As I have mentioned before, otters are extremely vulnerable at this time of year (November – March). Newly born otters are only just learning to forage and are still dependent on their mothers, and one-year old otters from the previous years litters are just starting to disperse. The dispersing yearlings are in danger of encountering cars, roads, trains and humans en route to finding their new territories, and the young pups are in danger of being separated from their mother and becoming lost and eventually abandoned.
This was the case for a young female otter found in Langebaan at the end of last year – November 2012. The pup was found in Veldrif Nature reserve, all alone, by the SANParks rangers. Often otter mothers will whistle and call for their young should they get separated, and will eventually be reunited. However, in this case, the otter family did not find the otter pup after sufficient time and as the pup would not be able to survive on its own, she was taken in to a nearby wildlife rehabilitation facility – Wildlife Rescue, in Langebaan.
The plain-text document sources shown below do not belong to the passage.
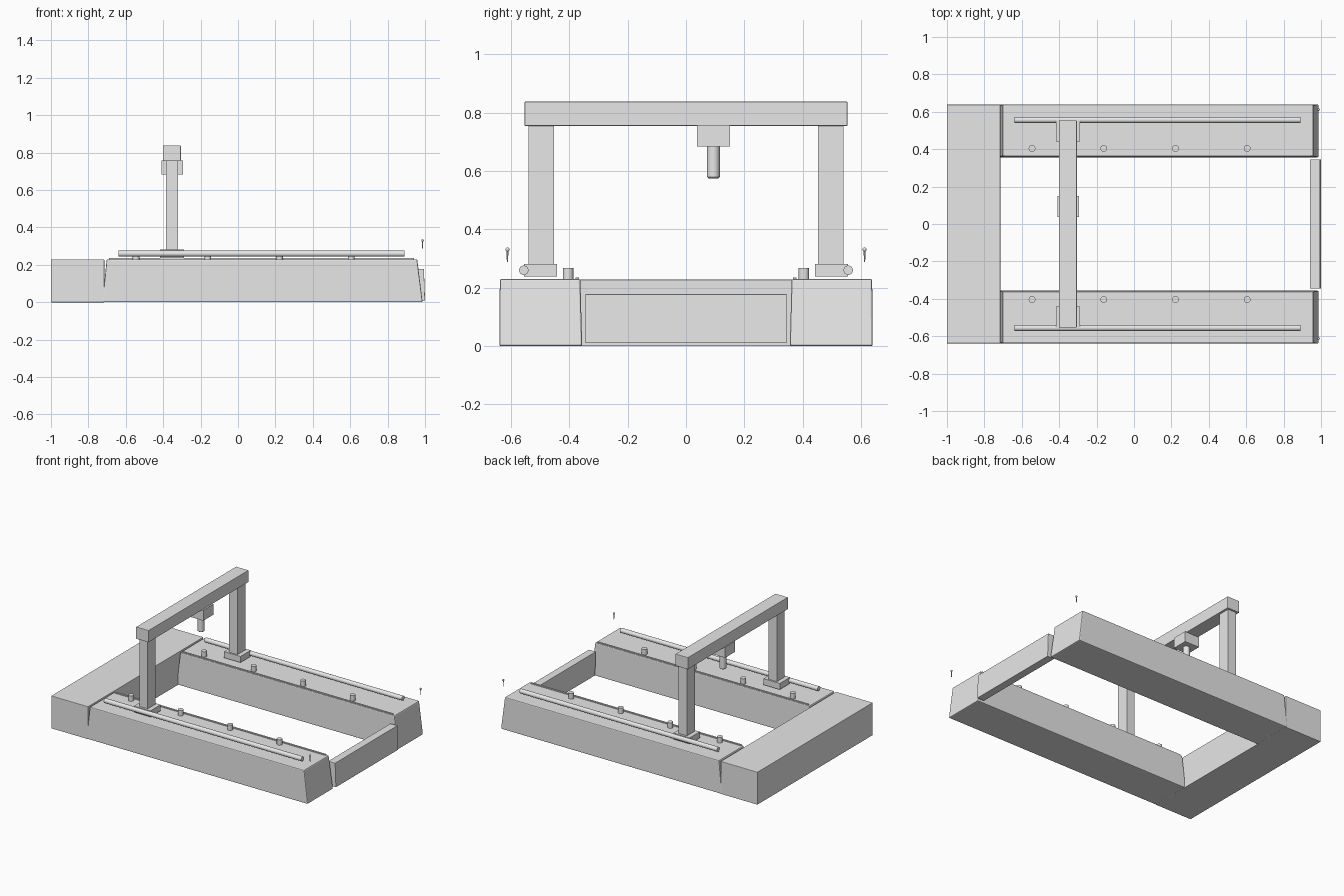
import bpy, bmesh, math
from mathutils import Matrix

if "Cube" in bpy.data.objects:
    bpy.data.objects.remove(bpy.data.objects["Cube"])

grey = bpy.data.materials.new("plain grey")
grey.diffuse_color = (0.8, 0.8, 0.8, 1)
grey.use_nodes = True
grey.node_tree.nodes["Principled BSDF"].inputs["Base Color"].default_value = grey.diffuse_color


def finish(name, bm, smooth=False):
    bmesh.ops.recalc_face_normals(bm, faces=bm.faces)
    mesh = bpy.data.meshes.new(name)
    bm.to_mesh(mesh)
    bm.free()
    mesh.materials.append(grey)
    ob = bpy.data.objects.new(name, mesh)
    bpy.context.collection.objects.link(ob)
    if smooth:
        bpy.ops.object.select_all(action='DESELECT')
        ob.select_set(True)
        bpy.context.view_layer.objects.active = ob
        bpy.ops.object.shade_smooth_by_angle(angle=math.radians(40))
    return ob


def box(name, x, y, z, top_x=None, top_y=None, bevel=0.0):
    """Box from (min, max) ranges; top_x / top_y give a drafted top."""
    bm = bmesh.new()
    bmesh.ops.create_cube(bm, size=1)
    for v in bm.verts:
        up = v.co.z > 0
        xr = top_x if up and top_x else x
        yr = top_y if up and top_y else y
        v.co = (xr[v.co.x > 0], yr[v.co.y > 0], z[up])
    if bevel:
        bmesh.ops.bevel(bm, geom=bm.edges[:], offset=bevel, segments=2,
                        affect='EDGES', profile=0.5)
    return finish(name, bm)


def cylinder(name, centre, r1, r2, length, axis='Z', sides=24, chamfer=0.0):
    bm = bmesh.new()
    bmesh.ops.create_cone(bm, cap_ends=True, segments=sides,
                          radius1=r1, radius2=r2, depth=length)
    if chamfer:
        rim = [e for e in bm.edges if all(v.co.z < 0 for v in e.verts)]
        bmesh.ops.bevel(bm, geom=rim, offset=chamfer, segments=1, affect='EDGES')
    if axis == 'X':
        bmesh.ops.rotate(bm, verts=bm.verts, matrix=Matrix.Rotation(math.pi / 2, 3, 'Y'))
    bmesh.ops.translate(bm, verts=bm.verts, vec=centre)
    return finish(name, bm, True)


def span(a, b, s):
    """Y range, mirrored for the other side."""
    return (a, b) if s > 0 else (-b, -a)


# Base frame: head block and end panel
box("head_block", (-1, -0.715), (-0.638, 0.638), (0, 0.228), bevel=0.002)
box("end_panel", (0.945, 1.0), (-0.345, 0.345), (0.01, 0.178), top_x=(0.94, 0.994), bevel=0.002)

for s, side in ((-1, "front"), (1, "back")):
    # Drafted side beam with a thin lip along its inner edge
    box(side + "_side_beam", (-0.725, 0.987), span(0.356, 0.64, s), (0.001, 0.23),
        top_x=(-0.702, 0.958), top_y=span(0.362, 0.638, s), bevel=0.006)
    box(side + "_inner_lip", (-0.69, 0.94), span(0.366, 0.378, s), (0.225, 0.236))

    # Guide rod and studs
    cylinder(side + "_guide_rod", (0.125, s * 0.556, 0.26), 0.016, 0.016, 1.53, 'X')
    for i in range(4):
        cylinder(f"{side}_stud_{i + 1}", (-0.545 + 0.3833 * i, s * 0.404, 0.247),
                 0.018, 0.018, 0.042)

    # Gantry foot and post
    box(side + "_gantry_foot", (-0.417, -0.29), span(0.442, 0.555, s), (0.238, 0.281))
    box(side + "_gantry_post", (-0.386, -0.321), span(0.453, 0.54, s), (0.275, 0.756))

    # Small marker pin with ball head
    cylinder(side + "_pin", (0.987, s * 0.612, 0.309), 0.002, 0.0035, 0.042, sides=12)
    bm = bmesh.new()
    bmesh.ops.create_uvsphere(bm, u_segments=16, v_segments=8, radius=0.007)
    bmesh.ops.translate(bm, verts=bm.verts, vec=(0.987, s * 0.612, 0.331))
    finish(side + "_pin_head", bm, True)

# Gantry beam, carriage and spindle
box("gantry_beam", (-0.402, -0.306), (-0.553, 0.553), (0.755, 0.838), bevel=0.002)
box("carriage", (-0.408, -0.295), (0.038, 0.15), (0.684, 0.758))
cylinder("spindle", (-0.352, 0.094, 0.632), 0.022, 0.022, 0.114, chamfer=0.005)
The centre is run by Tanya Heald at HOW. Tanya is a trained wildlife rehabilitation expert and will be raising the otter until it is old enough to be released back into the wild. So far, Tanya has been teaching the otter to swim, and she has been making great progress. I will post further updates as she grows, but in the mean time, check out these photos of her in her large enclosure: